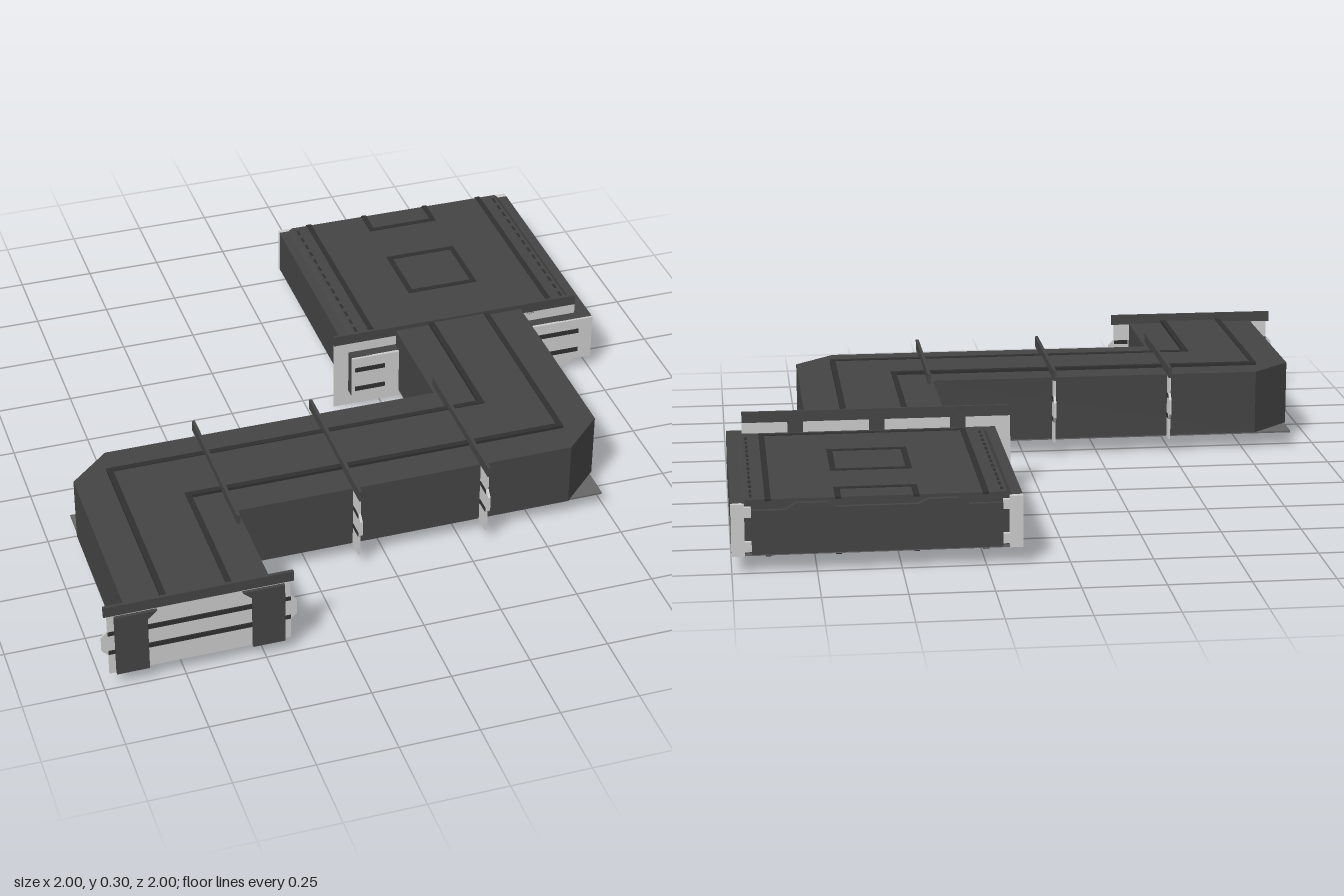
import * as THREE from 'three';

const mat = (color) => new THREE.MeshStandardMaterial({ color });
const DARK = mat(0x444444), TRIM = mat(0x303030), FLOOR = mat(0x666666), GREY = mat(0xcccccc);

export function createModel() {
  const root = new THREE.Group();

  const add = (parent, name, geometry, material) => {
    const mesh = new THREE.Mesh(geometry, material);
    mesh.name = name;
    parent.add(mesh);
    return mesh;
  };
  // Box given by its limits on each axis
  const box = (parent, name, [x0, x1], [y0, y1], [z0, z1], material) => {
    const mesh = add(parent, name, new THREE.BoxGeometry(x1 - x0, y1 - y0, z1 - z0), material);
    mesh.position.set((x0 + x1) / 2, (y0 + y1) / 2, (z0 + z1) / 2);
    return mesh;
  };
  // Horizontal slab from an outline of [x, z] points
  const slab = (parent, name, points, y0, y1, material) => {
    const shape = new THREE.Shape(points.map(([x, z]) => new THREE.Vector2(x, -z)));
    const g = new THREE.ExtrudeGeometry(shape, { depth: y1 - y0, bevelEnabled: false });
    g.rotateX(-Math.PI / 2).translate(0, y0, 0);
    return add(parent, name, g, material);
  };
  // Thin strips following a path of axis-aligned [x, z] points
  const strips = (parent, name, points, y0, y1, w = 0.018) => {
    for (let i = 0; i + 1 < points.length; i++) {
      const [a, b] = [points[i], points[i + 1]];
      box(parent, name,
        [Math.min(a[0], b[0]) - w / 2, Math.max(a[0], b[0]) + w / 2], [y0, y1],
        [Math.min(a[1], b[1]) - w / 2, Math.max(a[1], b[1]) + w / 2], TRIM);
    }
  };

  // Corridor: Z-shaped hull with chamfered outer corners
  const corridor = new THREE.Group();
  corridor.name = 'corridor';
  root.add(corridor);
  const hull = [[-0.92, 0.985], [-0.475, 0.985], [-0.475, 0.615], [0.62, 0.615], [0.75, 0.49],
    [0.75, -0.18], [0.305, -0.18], [0.305, 0.2], [-0.79, 0.2], [-0.92, 0.32]];
  const base = [[-0.915, 0.985], [-0.475, 0.985], [-0.475, 0.605], [0.74, 0.605],
    [0.74, -0.18], [0.305, -0.18], [0.305, 0.208], [-0.915, 0.208]];
  slab(corridor, 'corridorWalls', hull, 0.056, 0.268, DARK);
  slab(corridor, 'corridorFloor', base, 0.05, 0.056, FLOOR);
  slab(corridor, 'corridorRoofBand', [[-0.8, 0.985], [-0.6, 0.985], [-0.6, 0.5], [0.63, 0.5],
    [0.63, -0.18], [0.43, -0.18], [0.43, 0.3], [-0.8, 0.3]], 0.268, 0.275, DARK);
  const lines = [
    [[-0.8, 0.975], [-0.8, 0.305], [0.43, 0.305], [0.43, -0.17]],
    [[-0.6, 0.975], [-0.6, 0.5], [0.625, 0.5], [0.625, -0.17]],
  ];
  for (const line of lines) {
    strips(corridor, 'roofTrim', line, 0.266, 0.278);
    strips(corridor, 'floorTrim', line, 0.048, 0.054);
  }

  // Bulkhead frame in its own XY plane, centred on x = 0
  const bulkhead = (name, half) => {
    const frame = new THREE.Group();
    frame.name = name;
    const s = new THREE.Shape();
    const side = [[half, 0.05], [half, 0.12], [half + 0.02, 0.14], [half + 0.02, 0.19], [half, 0.21], [half, 0.266]];
    s.setFromPoints([...side, ...side.map(([x, y]) => [-x, y]).reverse()].map((p) => new THREE.Vector2(...p)));
    const g = new THREE.ExtrudeGeometry(s, { depth: 0.008, bevelEnabled: false }).translate(0, 0, -0.004);
    add(frame, 'framePlate', g, GREY);
    box(frame, 'frameTopBar', [-half - 0.01, half + 0.01], [0.265, 0.3], [-0.005, 0.005], DARK);
    for (const sgn of [-1, 1]) for (const y of [0.13, 0.2]) {
      const rib = box(frame, 'frameRib', [-0.025, 0.025], [y - 0.007, y + 0.007], [-0.006, 0.006], TRIM);
      rib.position.x = sgn * (half - 0.025);
    }
    root.add(frame);
    return frame;
  };
  for (const x of [-0.49, -0.1, 0.32]) {
    const frame = bulkhead('corridorFrame', 0.25);
    frame.rotation.y = Math.PI / 2;
    frame.position.set(x, 0, 0.42);
  }

  // Corridor end with closed door
  const end = bulkhead('endFrame', 0.28);
  end.position.set(-0.7, 0, 0.985);
  for (const sgn of [-1, 1]) {
    const post = box(end, 'doorPost', [-0.05, 0.05], [0.05, 0.262], [0, 0.015], DARK);
    post.position.x = sgn * 0.21;
    const corner = new THREE.Shape([[0.16, 0.262], [0.13, 0.262], [0.16, 0.235]]
      .map(([x, y]) => new THREE.Vector2(sgn * x, y)));
    add(end, 'doorCorner', new THREE.ExtrudeGeometry(corner, { depth: 0.015, bevelEnabled: false }), DARK);
  }
  for (const y of [0.13, 0.2])
    box(end, 'doorStripe', [-0.16, 0.16], [y - 0.008, y + 0.008], [0, 0.008], TRIM);

  // Room
  const room = new THREE.Group();
  room.name = 'room';
  root.add(room);
  box(room, 'roomWalls', [0.14, 1], [0.056, 0.21], [-0.985, -0.15], DARK);
  box(room, 'roomFloor', [0.15, 0.99], [0.05, 0.056], [-0.99, -0.15], FLOOR);
  // Raised roof panel with sloped edges
  const roof = box(room, 'roomRoof', [0.17, 0.97], [0.208, 0.22], [-0.985, -0.235], DARK);
  const rp = roof.geometry.attributes.position;
  for (let i = 0; i < rp.count; i++) if (rp.getY(i) > 0) {
    rp.setX(i, rp.getX(i) * 0.96);
    if (rp.getZ(i) > 0) rp.setZ(i, rp.getZ(i) - 0.025);
  }
  roof.geometry.computeVertexNormals();

  // Front face of the room: light panels with stripes either side of the corridor
  for (const [x0, x1] of [[0.14, 0.304], [0.751, 1]]) {
    box(room, 'frontPanel', [x0, x1], [0.052, 0.21], [-0.152, -0.142], GREY);
    for (const y of [0.09, 0.165])
      box(room, 'frontStripe', [x0 + 0.01, x1 - 0.05], [y - 0.008, y + 0.008], [-0.15, -0.139], TRIM);
  }
  // Back face: notched wall and light corner brackets
  const notch = [[0.2, 0.056], [0.94, 0.056], [0.94, 0.19], [0.84, 0.19], [0.81, 0.21], [0.72, 0.21], [0.69, 0.195],
    [0.45, 0.195], [0.42, 0.21], [0.33, 0.21], [0.3, 0.19], [0.2, 0.19]].map((p) => new THREE.Vector2(...p));
  add(room, 'backWall', new THREE.ExtrudeGeometry(new THREE.Shape(notch),
    { depth: 0.015, bevelEnabled: false }).translate(0, 0, -1), DARK);
  for (const [x0, x1, f0, f1] of [[0.14, 0.18, 0.18, 0.2], [0.96, 1, 0.94, 0.96]]) {
    box(room, 'backPost', [x0, x1], [0.052, 0.21], [-1, -0.98], GREY);
    for (const y of [0.065, 0.17])
      box(room, 'backBracket', [f0, f1], [y, y + 0.03], [-1, -0.98], GREY);
  }

  // Trim outlines on the roof and underside
  const square = [[0.455, -0.69], [0.685, -0.69], [0.685, -0.465], [0.455, -0.465], [0.455, -0.69]];
  const half = [[0.455, -0.98], [0.455, -0.89], [0.685, -0.89], [0.685, -0.98]];
  const border = [[0.25, -0.98], [0.25, -0.26], [0.89, -0.26], [0.89, -0.98]];
  for (const line of [square, half, border]) {
    strips(room, 'roomRoofTrim', line, 0.215, 0.222);
    strips(room, 'roomFloorTrim', line, 0.047, 0.054);
  }
  for (let i = 0; i < 14; i++)
    for (const x of [0.2, 0.94])
      box(room, 'roofRivet', [x - 0.004, x + 0.004], [0.212, 0.222], [-0.96 + i * 0.05, -0.935 + i * 0.05], TRIM);

  // Bulkhead plate standing through the room beside the corridor
  const plate = new THREE.Group();
  plate.name = 'roomBulkhead';
  root.add(plate);
  box(plate, 'bulkheadPlate', [0.09, 0.95], [0, 0.25], [-0.194, -0.186], GREY);
  box(plate, 'bulkheadTopBar', [0.09, 0.95], [0.245, 0.28], [-0.195, -0.185], DARK);
  for (const x of [0.26, 0.52, 0.78])
    box(plate, 'bulkheadRib', [x - 0.025, x + 0.025], [0.2, 0.25], [-0.197, -0.186], DARK);

  return root;
}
.....
### WORK REQUIRED
Write down how many lines of the data above contain the word "Group", with nothing else.

### ANSWER
5